# [EXERCISE AIM]
Extract each line of the records below that contains the word "objects".

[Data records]

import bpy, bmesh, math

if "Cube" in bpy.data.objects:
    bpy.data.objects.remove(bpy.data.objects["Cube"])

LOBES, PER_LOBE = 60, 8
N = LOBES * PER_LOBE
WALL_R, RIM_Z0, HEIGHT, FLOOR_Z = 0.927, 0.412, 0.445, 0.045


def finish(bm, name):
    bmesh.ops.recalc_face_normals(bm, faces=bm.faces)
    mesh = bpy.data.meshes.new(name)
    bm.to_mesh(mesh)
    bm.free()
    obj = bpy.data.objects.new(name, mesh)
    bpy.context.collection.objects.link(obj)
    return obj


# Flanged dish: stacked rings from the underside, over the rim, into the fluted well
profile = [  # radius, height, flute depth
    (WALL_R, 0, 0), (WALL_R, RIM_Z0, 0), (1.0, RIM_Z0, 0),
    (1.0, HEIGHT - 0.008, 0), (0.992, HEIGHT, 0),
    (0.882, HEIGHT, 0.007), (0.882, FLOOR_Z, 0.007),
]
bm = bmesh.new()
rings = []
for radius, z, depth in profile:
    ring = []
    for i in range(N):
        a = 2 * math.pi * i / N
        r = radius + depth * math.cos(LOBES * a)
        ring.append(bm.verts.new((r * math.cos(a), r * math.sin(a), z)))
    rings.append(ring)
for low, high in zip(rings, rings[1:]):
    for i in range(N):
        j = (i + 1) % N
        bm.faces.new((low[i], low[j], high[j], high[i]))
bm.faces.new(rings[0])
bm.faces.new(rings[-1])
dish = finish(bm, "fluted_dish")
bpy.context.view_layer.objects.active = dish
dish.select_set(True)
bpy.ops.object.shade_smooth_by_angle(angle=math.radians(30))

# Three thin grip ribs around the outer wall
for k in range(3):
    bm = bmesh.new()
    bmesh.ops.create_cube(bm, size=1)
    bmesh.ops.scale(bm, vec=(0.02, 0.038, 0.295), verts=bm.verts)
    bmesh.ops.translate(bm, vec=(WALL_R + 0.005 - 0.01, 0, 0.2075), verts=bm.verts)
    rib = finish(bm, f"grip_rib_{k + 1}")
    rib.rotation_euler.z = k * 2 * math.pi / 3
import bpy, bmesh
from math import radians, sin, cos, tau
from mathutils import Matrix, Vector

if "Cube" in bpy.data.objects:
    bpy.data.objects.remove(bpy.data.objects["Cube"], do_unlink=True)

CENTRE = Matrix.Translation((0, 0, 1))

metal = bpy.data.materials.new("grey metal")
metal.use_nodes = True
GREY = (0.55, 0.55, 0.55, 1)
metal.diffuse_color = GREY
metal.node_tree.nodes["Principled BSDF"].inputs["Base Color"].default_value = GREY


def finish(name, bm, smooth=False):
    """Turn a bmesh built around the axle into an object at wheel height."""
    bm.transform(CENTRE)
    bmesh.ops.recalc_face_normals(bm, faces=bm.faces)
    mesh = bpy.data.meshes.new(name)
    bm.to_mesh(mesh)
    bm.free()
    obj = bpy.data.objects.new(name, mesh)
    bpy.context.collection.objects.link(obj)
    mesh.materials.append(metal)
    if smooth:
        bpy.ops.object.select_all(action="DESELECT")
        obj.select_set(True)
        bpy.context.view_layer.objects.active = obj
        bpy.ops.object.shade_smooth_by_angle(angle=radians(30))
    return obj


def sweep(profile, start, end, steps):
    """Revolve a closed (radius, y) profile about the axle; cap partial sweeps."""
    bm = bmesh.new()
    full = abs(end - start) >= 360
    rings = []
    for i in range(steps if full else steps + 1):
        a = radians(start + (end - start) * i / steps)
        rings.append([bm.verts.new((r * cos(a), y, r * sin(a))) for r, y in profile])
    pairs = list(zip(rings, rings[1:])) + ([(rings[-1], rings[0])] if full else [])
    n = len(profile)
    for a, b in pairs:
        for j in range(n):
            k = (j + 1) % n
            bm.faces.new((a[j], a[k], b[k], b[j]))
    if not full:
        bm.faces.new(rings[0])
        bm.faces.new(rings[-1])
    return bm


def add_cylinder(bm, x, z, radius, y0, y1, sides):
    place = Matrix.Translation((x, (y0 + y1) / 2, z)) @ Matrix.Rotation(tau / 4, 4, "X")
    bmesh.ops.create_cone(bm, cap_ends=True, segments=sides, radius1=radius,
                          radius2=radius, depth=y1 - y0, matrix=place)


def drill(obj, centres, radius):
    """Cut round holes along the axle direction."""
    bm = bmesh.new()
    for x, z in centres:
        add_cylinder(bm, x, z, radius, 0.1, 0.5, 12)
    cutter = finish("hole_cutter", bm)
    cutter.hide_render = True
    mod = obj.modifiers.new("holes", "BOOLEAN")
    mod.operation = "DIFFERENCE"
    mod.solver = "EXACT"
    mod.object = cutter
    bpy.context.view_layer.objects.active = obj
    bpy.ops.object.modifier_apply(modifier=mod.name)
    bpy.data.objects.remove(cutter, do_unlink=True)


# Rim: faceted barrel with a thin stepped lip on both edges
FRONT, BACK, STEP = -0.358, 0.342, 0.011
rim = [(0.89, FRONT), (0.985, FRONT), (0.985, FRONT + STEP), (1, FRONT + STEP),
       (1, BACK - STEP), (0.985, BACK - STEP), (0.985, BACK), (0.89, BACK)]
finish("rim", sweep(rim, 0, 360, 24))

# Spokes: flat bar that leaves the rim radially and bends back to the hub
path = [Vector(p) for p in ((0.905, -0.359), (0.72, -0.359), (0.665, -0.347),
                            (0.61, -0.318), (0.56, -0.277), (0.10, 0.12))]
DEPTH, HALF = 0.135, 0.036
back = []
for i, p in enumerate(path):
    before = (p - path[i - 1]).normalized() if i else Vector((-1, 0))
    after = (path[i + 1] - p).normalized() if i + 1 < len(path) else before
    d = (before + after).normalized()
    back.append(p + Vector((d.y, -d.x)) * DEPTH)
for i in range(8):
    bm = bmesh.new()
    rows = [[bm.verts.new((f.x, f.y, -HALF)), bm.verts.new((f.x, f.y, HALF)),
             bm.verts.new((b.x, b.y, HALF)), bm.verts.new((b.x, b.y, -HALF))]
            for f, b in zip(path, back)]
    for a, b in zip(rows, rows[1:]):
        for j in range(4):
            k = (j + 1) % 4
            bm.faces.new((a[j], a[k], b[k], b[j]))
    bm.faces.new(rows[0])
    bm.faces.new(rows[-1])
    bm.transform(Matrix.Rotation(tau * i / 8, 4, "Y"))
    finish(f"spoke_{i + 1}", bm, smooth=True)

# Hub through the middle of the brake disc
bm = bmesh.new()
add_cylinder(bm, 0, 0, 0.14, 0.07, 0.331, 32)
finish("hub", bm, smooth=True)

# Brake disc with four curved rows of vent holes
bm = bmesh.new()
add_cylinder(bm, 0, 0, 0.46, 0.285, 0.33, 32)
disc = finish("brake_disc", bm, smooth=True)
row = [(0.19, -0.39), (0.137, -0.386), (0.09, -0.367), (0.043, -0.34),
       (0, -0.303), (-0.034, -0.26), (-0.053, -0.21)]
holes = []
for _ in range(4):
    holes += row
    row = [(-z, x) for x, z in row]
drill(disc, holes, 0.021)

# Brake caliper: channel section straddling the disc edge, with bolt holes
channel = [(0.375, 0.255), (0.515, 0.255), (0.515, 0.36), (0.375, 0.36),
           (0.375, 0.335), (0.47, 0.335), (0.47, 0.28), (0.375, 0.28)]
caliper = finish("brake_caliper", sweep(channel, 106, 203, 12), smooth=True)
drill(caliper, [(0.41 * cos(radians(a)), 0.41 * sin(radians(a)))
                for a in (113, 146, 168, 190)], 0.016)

# [RESULT OF THE EXERCISE]
if "Cube" in bpy.data.objects:
    bpy.data.objects.remove(bpy.data.objects["Cube"])
    obj = bpy.data.objects.new(name, mesh)
    bpy.context.collection.objects.link(obj)
bpy.context.view_layer.objects.active = dish
if "Cube" in bpy.data.objects:
    bpy.data.objects.remove(bpy.data.objects["Cube"], do_unlink=True)
    obj = bpy.data.objects.new(name, mesh)
    bpy.context.collection.objects.link(obj)
        bpy.context.view_layer.objects.active = obj
    bpy.context.view_layer.objects.active = obj
    bpy.data.objects.remove(cutter, do_unlink=True)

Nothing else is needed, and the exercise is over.